What a strange place we’re in! It is as if we are collectively holding our breath as we wait for something new – or maybe the other shoe to drop. We fear getting sick but seemed resigned to what seems like the inevitable. We take precautions and stay away from others. We live in our restricted and restrictive spaces, connected through our computers and smartphones. How long can we continue to talk to disembodied voices or pictures with sound before we forget what it’s like to be in the presence of others?

We make jokes about dressing from the waist up for video conferencing, and it’s a funny thought to wear sweat pants with a dress shirt and jacket. To me, it’s a physical representation of our disjointed lives. We’re at home and we’re at work. We are searching for a new normal in the midst of “stay at home” and social distancing.”

Many have the ability to work from home and manage the job and family in the same place. Of course, other issues arise when the family competes for space and internet bandwidth. Others do not have this luxury. They work in grocery stores, pharmacies, and warehouses. These workers still need child care and transportation. I worry that the “new normal” for these people has added more stress to what was already a difficult juggling act.

What I think this situation may force us to realize is how much we view ourselves from the perspective of our jobs and professions. “What do you do?” has become “What are you” in the work world. Without a specific place to embody that role, what are we? People who worked remotely prior to the pandemic may have already answered this question. For women, and especially mothers who work outside the home, having a clear line between who we are at home and who we are at work was helpful. What do you do when the workplace is home? I don’t have children at home now and it’s still difficult to get my husband to respect my work space and time.

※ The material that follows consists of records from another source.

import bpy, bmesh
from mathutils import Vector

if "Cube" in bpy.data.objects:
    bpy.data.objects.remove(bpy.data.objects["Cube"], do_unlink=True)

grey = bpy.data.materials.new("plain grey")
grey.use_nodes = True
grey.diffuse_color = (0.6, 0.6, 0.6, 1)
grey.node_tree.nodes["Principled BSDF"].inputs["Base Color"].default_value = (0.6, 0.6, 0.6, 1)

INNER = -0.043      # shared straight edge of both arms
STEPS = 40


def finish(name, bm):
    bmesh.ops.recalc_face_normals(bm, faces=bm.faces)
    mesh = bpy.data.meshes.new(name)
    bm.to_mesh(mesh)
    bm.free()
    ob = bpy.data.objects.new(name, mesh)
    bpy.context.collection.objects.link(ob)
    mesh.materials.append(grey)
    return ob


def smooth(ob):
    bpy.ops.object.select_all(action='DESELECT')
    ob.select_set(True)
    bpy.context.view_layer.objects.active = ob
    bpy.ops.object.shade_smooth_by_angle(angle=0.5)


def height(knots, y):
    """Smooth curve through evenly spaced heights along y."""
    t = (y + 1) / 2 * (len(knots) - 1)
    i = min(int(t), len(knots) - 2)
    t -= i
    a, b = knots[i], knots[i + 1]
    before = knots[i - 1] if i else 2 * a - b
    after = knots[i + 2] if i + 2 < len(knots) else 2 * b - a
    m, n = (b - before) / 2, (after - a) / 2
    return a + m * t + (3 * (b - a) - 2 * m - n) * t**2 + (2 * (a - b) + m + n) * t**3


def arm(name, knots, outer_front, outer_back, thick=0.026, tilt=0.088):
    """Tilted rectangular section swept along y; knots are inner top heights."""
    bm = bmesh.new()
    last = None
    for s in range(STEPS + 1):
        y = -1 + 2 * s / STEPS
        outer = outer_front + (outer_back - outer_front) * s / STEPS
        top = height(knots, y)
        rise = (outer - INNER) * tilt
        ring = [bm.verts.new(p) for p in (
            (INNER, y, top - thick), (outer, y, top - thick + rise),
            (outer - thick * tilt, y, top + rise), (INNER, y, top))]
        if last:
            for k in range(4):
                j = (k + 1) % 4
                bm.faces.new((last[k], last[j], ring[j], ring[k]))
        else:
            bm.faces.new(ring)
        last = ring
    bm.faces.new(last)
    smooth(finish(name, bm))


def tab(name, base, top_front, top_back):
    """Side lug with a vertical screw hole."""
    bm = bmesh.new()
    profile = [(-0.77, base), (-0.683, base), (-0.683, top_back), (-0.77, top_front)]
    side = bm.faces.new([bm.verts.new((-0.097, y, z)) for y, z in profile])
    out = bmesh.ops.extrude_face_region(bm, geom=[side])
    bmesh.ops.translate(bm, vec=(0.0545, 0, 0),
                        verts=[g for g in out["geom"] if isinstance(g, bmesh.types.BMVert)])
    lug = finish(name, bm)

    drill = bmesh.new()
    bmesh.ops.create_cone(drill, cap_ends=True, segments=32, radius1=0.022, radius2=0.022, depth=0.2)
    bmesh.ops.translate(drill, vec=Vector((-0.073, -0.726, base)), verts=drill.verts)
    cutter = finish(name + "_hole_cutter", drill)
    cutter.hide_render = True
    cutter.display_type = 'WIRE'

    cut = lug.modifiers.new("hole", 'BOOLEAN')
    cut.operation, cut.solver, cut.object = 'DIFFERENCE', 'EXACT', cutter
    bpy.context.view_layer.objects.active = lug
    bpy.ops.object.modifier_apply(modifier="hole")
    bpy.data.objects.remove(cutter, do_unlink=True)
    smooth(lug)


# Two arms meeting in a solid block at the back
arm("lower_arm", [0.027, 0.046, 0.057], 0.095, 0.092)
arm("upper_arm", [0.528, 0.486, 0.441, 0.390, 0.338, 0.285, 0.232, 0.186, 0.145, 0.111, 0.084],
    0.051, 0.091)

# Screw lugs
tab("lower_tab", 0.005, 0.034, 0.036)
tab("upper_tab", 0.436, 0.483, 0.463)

But is who we are defined by others or the space we inhabit? Our individual identities are our own making. If we allow others to define who we are or identify our roles and the places in which we perform those roles as what we are, then we relinquish our autonomy. Why does this matter now? I see people running to redefine their lives because the pandemic has stripped them of their identity as they defined it.

Fear has taken hold of the world. Yes, we will get through this, but at what cost to our psyches? I realize that we, as humans, have the ability to reinvent ourselves many times over during our lives. If we are forced to reinvent ourselves because of an outside/external situation, why do we do it? Because we feel we can learn something new and grow or because one door was closed to us and we are forced to open another one?

I am just beginning to formulate tentative answers to these questions. I feel compelled to provide opportunities to people if they want to learn something new, but I also find myself in the same situation as someone trying to launch a new business. Should I pivot and do something different? What can I offer people to help them get through this?

I worry that our sense of community has been seriously injured also. I mourn the loss of the in-person training sessions I offer because they provide me with a community of learners. Together we approach the material and discover its meaning and/or application. Those learners may be present on the other end of a webinar, but it’s not quite the same as being face-to-face in a room. I do what I can to create connection and participation in live, online training sessions. Analytics are sometimes my only resource to determine if they felt connected and interested.

I hope that we can learn to live together again when we emerge from this pandemic. I think the scars of this disease on our communities will take a long time to fade. My task seems simple, yet profound: to bring people together in communities of learning. In doing this, I play my part in our collective healing.